== MATERIAL FOR THIS EXERCISE ==

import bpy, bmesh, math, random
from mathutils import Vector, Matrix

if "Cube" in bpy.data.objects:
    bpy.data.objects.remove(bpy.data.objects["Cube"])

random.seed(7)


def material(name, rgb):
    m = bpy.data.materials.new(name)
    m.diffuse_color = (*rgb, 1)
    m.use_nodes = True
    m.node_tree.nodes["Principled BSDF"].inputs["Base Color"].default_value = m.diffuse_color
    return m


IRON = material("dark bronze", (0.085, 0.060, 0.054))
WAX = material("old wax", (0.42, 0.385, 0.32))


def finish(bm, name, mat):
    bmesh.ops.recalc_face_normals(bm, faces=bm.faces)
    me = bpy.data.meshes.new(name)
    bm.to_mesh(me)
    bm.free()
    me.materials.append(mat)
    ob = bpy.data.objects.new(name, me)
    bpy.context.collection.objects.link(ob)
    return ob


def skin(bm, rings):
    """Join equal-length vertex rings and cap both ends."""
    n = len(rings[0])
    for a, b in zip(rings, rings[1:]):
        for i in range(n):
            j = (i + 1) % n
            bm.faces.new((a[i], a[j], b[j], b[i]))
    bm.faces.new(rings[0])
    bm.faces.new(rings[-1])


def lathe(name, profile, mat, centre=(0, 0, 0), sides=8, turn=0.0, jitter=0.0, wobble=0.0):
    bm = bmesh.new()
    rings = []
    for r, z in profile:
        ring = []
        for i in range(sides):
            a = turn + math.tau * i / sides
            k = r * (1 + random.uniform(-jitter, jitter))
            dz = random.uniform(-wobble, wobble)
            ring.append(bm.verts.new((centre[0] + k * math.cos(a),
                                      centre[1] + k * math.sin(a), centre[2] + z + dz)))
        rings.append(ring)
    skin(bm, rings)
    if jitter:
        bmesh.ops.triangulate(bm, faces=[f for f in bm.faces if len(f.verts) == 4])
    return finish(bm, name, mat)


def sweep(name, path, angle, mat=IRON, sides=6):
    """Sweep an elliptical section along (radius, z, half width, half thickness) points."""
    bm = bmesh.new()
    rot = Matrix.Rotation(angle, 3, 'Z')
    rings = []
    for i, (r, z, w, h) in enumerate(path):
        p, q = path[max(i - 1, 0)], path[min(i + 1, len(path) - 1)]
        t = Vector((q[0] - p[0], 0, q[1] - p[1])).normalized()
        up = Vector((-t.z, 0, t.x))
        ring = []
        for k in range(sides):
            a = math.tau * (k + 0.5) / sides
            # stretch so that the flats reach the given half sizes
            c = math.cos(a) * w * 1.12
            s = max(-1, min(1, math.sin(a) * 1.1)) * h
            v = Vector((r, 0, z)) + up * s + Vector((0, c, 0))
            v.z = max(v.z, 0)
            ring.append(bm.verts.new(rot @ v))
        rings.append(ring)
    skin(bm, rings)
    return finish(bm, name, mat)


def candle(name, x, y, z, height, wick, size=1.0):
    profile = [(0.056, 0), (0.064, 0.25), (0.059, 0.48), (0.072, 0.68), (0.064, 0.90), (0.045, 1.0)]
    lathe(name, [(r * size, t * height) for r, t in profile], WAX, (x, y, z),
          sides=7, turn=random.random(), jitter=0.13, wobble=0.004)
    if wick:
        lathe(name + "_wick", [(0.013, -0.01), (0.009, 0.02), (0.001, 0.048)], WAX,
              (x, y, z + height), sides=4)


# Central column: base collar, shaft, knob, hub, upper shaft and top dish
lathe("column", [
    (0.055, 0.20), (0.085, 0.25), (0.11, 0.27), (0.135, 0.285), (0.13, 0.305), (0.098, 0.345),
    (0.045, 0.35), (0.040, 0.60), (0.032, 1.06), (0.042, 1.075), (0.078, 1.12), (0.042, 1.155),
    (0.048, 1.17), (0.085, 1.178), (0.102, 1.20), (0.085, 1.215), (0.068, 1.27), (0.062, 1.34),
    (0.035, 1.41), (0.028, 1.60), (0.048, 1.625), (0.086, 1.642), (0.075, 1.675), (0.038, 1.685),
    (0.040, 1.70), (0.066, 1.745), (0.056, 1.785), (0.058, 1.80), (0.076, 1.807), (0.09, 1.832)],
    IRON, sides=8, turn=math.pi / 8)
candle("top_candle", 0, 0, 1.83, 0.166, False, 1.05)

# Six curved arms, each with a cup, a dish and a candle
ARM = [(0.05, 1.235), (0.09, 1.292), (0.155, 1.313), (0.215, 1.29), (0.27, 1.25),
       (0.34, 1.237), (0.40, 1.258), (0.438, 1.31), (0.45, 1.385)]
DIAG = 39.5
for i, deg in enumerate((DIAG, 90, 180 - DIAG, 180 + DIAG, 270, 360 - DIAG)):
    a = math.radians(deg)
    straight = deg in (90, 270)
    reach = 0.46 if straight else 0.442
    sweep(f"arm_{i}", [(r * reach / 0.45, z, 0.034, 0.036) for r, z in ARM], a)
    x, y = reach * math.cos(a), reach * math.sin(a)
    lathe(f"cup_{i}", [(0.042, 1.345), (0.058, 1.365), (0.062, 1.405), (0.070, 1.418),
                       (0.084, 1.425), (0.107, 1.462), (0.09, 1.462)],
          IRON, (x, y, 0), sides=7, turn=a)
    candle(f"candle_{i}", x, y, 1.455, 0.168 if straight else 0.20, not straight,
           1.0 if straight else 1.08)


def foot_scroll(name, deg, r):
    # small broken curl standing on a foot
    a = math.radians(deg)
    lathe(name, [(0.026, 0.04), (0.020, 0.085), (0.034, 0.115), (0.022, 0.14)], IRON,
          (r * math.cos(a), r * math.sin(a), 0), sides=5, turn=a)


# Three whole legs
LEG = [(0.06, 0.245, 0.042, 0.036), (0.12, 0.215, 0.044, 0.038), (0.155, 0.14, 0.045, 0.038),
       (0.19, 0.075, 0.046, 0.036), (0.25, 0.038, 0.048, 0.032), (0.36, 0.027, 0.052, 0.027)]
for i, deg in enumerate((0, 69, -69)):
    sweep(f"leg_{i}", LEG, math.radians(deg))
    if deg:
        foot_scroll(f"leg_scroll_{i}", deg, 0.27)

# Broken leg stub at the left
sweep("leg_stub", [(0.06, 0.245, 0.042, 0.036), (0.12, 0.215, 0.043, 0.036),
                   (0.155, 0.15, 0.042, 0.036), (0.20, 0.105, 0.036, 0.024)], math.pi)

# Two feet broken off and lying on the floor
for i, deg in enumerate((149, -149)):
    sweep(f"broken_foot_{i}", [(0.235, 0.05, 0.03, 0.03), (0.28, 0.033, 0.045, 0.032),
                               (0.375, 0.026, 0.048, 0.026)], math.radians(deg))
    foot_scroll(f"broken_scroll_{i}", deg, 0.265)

===

Return each line of the listing that holds the string "IRON".

IRON = material("dark bronze", (0.085, 0.060, 0.054))
def sweep(name, path, angle, mat=IRON, sides=6):
    IRON, sides=8, turn=math.pi / 8)
          IRON, (x, y, 0), sides=7, turn=a)
    lathe(name, [(0.026, 0.04), (0.020, 0.085), (0.034, 0.115), (0.022, 0.14)], IRON,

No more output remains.